■ **SOURCE INFORMATION**:

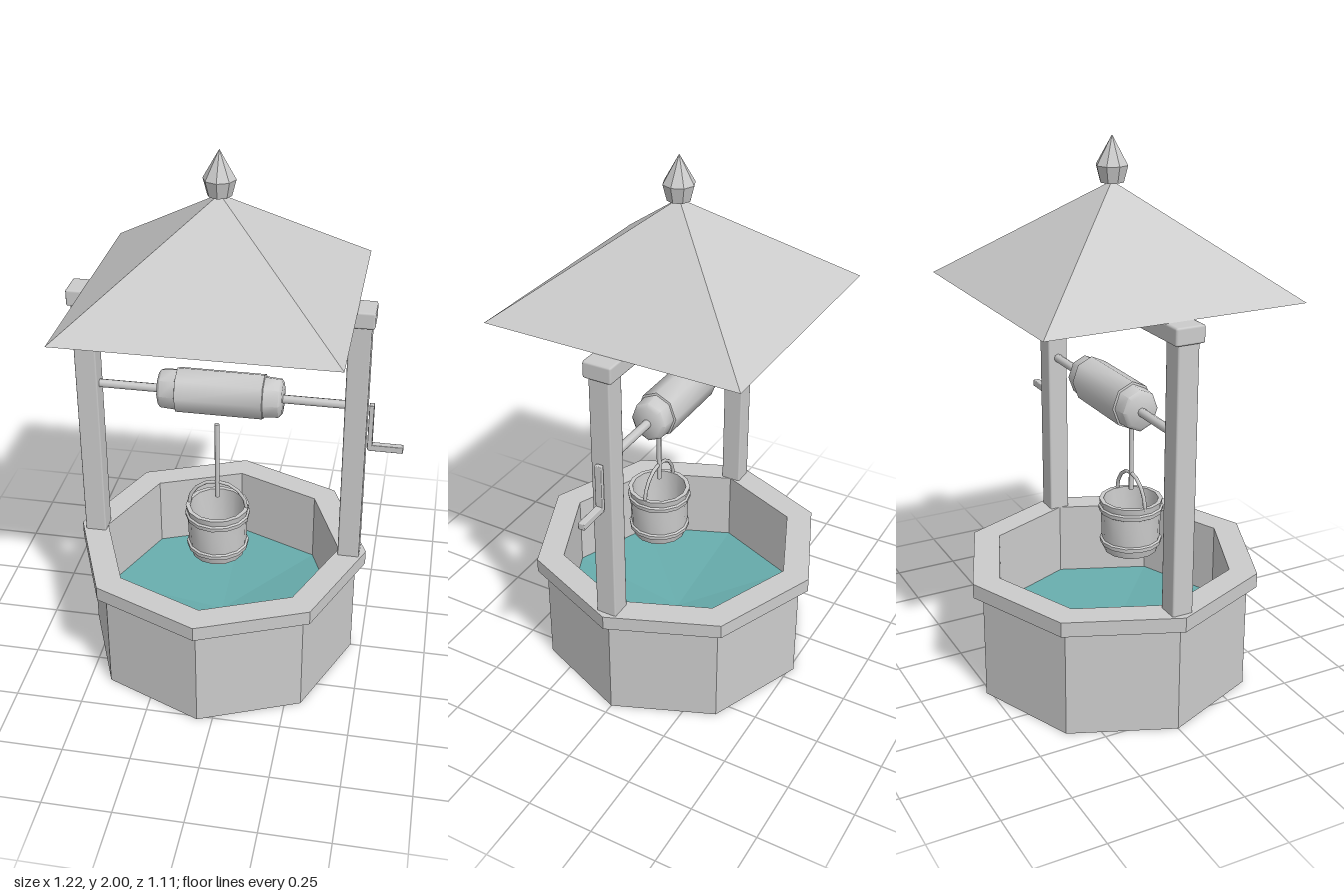
import * as THREE from 'three';
import { RoundedBoxGeometry } from 'three/addons/geometries/RoundedBoxGeometry.js';
import { toCreasedNormals } from 'three/addons/utils/BufferGeometryUtils.js';

const flat = new THREE.MeshStandardMaterial({ color: 0xcccccc, flatShading: true, side: THREE.DoubleSide });
const smooth = new THREE.MeshStandardMaterial({ color: 0xcccccc, side: THREE.DoubleSide });
const waterMat = new THREE.MeshStandardMaterial({ color: 0x66aaaa, flatShading: true, side: THREE.DoubleSide });

export function createModel() {
  const model = new THREE.Group();
  model.name = 'well';

  const add = (name, geometry, material, x = 0, y = 0, z = 0) => {
    const mesh = new THREE.Mesh(geometry, material);
    mesh.name = name;
    mesh.position.set(x, y, z);
    model.add(mesh);
    return mesh;
  };
  // Turned shape from [radius, height] pairs
  const lathe = (points, sides) =>
    new THREE.LatheGeometry(points.map(([r, y]) => new THREE.Vector2(r, y)), sides);
  // Slightly bevelled box
  const box = (w, h, d, bevel = 0.006) => new RoundedBoxGeometry(w, h, d, 1, bevel);

  // Octagonal basin with a chamfered rim and hollow inside
  add('basin', lathe([
    [0, 0], [0.516, 0], [0.516, 0.385], [0.553, 0.405], [0.553, 0.46], [0.45, 0.46], [0.45, 0.17],
  ], 8), flat);
  add('water', lathe([[0, 0.11], [0.45, 0.18]], 8), waterMat);

  // Posts and cross beam
  for (const side of [-1, 1]) {
    add(side > 0 ? 'leftPost' : 'rightPost', box(0.08, 0.97, 0.078), smooth, side * 0.489, 0.94, 0);
  }
  add('crossBeam', box(1.08, 0.062, 0.108, 0.008), smooth, 0, 1.449, 0);

  // Open four-sided roof
  const roof = new THREE.ConeGeometry(0.478 * Math.SQRT2, 0.367, 4, 1, true);
  roof.rotateY(Math.PI / 4);
  add('roof', roof, flat, 0, 1.48 + 0.367 / 2, 0);
  add('finial', lathe([[0, 1.843], [0.042, 1.843], [0.057, 1.9], [0, 2]], 8), flat);

  // Windlass drum with stepped ends, on its axle
  const drum = toCreasedNormals(lathe([
    [0, -0.226], [0.062, -0.226], [0.076, -0.215], [0.08, -0.16], [0.088, -0.158],
    [0.088, 0.158], [0.08, 0.16], [0.076, 0.215], [0.062, 0.226], [0, 0.226],
  ], 8), 0.9);
  drum.scale(1, 1, 0.88);
  drum.rotateZ(-Math.PI / 2);
  add('windlassDrum', drum, smooth, 0, 1.094, 0);
  const axle = new THREE.CylinderGeometry(0.016, 0.016, 1.0, 8);
  axle.rotateZ(Math.PI / 2);
  add('axle', axle, smooth, 0, 1.092, 0);

  // Crank
  add('crankArm', box(0.018, 0.18, 0.026, 0.003), smooth, 0.543, 1.012, 0);
  add('crankHandle', box(0.126, 0.025, 0.025, 0.003), smooth, 0.6, 0.928, 0);

  // Rope
  add('rope', new THREE.CylinderGeometry(0.009, 0.009, 0.31, 8), smooth, 0, 0.857, 0.082);

  // Bucket: hollow staves, two hoops and an arched handle
  const bucket = lathe([
    [0, 0.463], [0.1, 0.463], [0.107, 0.49], [0.115, 0.493], [0.116, 0.508], [0.108, 0.512],
    [0.112, 0.618], [0.119, 0.622], [0.121, 0.638], [0.114, 0.643], [0.118, 0.667],
    [0.102, 0.667], [0.09, 0.485], [0, 0.485],
  ], 14);
  add('bucket', toCreasedNormals(bucket, 0.6), smooth, 0, 0, 0.082);
  add('bucketHandle', new THREE.TorusGeometry(0.109, 0.007, 6, 8, Math.PI), smooth, 0, 0.658, 0.082);

  model.position.x = -0.056;
  const root = new THREE.Group();
  root.add(model);
  return root;
}
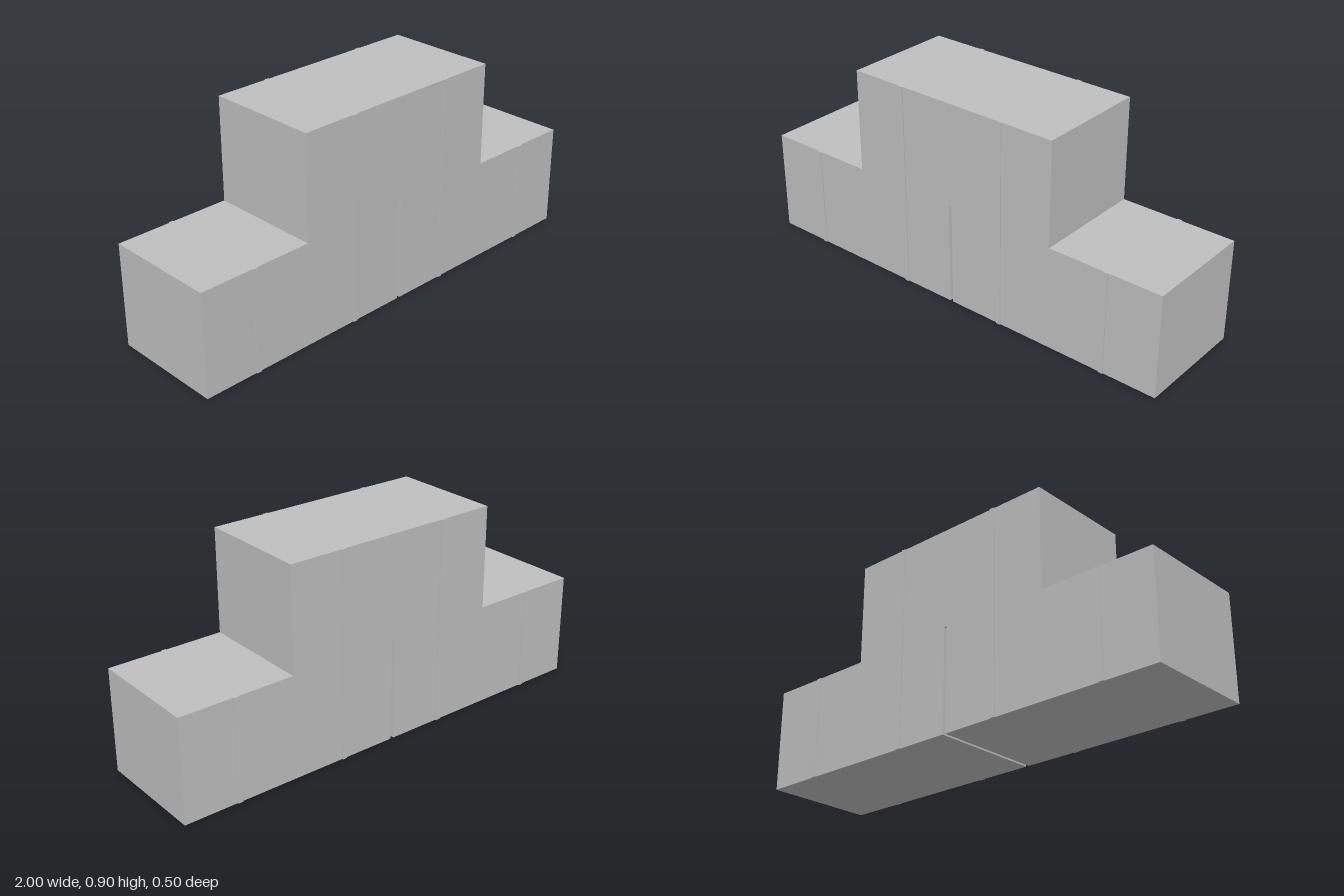
import * as THREE from 'three';

export function createModel() {
  const group = new THREE.Group();
  const grey = new THREE.MeshStandardMaterial({ color: 0xbfbfbf });
  grey.name = 'light grey';

  const depth = 0.494;
  const low = 0.45, high = 0.9;

  // Stepped block with a narrow slot rising from the base
  const slot = 0.007, slotTop = 0.455, step = 0.495;
  const outline = new THREE.Shape([
    [-1, 0], [-slot, 0], [-slot, slotTop], [slot, slotTop], [slot, 0], [1, 0],
    [1, low], [step, low], [step, high], [-step, high], [-step, low], [-1, low],
  ].map(([x, y]) => new THREE.Vector2(x, y)));
  const bodyGeometry = new THREE.ExtrudeGeometry(outline, { depth, bevelEnabled: false });
  bodyGeometry.translate(0, 0, -depth / 2);
  const body = new THREE.Mesh(bodyGeometry, grey);
  body.name = 'steppedBody';
  group.add(body);

  // Thin upright ribs on the front and back faces
  const ribWidth = 0.02, ribDepth = 0.005;
  for (const side of [1, -1]) {
    for (const [x, height] of [[-0.755, low], [-0.251, high], [0.251, high], [0.755, low]]) {
      const rib = new THREE.Mesh(new THREE.BoxGeometry(ribWidth, height, ribDepth), grey);
      rib.position.set(x, height / 2, side * (depth + ribDepth) / 2);
      rib.name = side > 0 ? 'frontRib' : 'backRib';
      group.add(rib);
    }
  }
  return group;
}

■ **ASSIGNED TASK**:
After locating the line that contains "const rib = new", output it and the remaining lines of the material above, exactly as they read.

■ **RESULT OF THE EXERCISE**:
      const rib = new THREE.Mesh(new THREE.BoxGeometry(ribWidth, height, ribDepth), grey);
      rib.position.set(x, height / 2, side * (depth + ribDepth) / 2);
      rib.name = side > 0 ? 'frontRib' : 'backRib';
      group.add(rib);
    }
  }
  return group;
}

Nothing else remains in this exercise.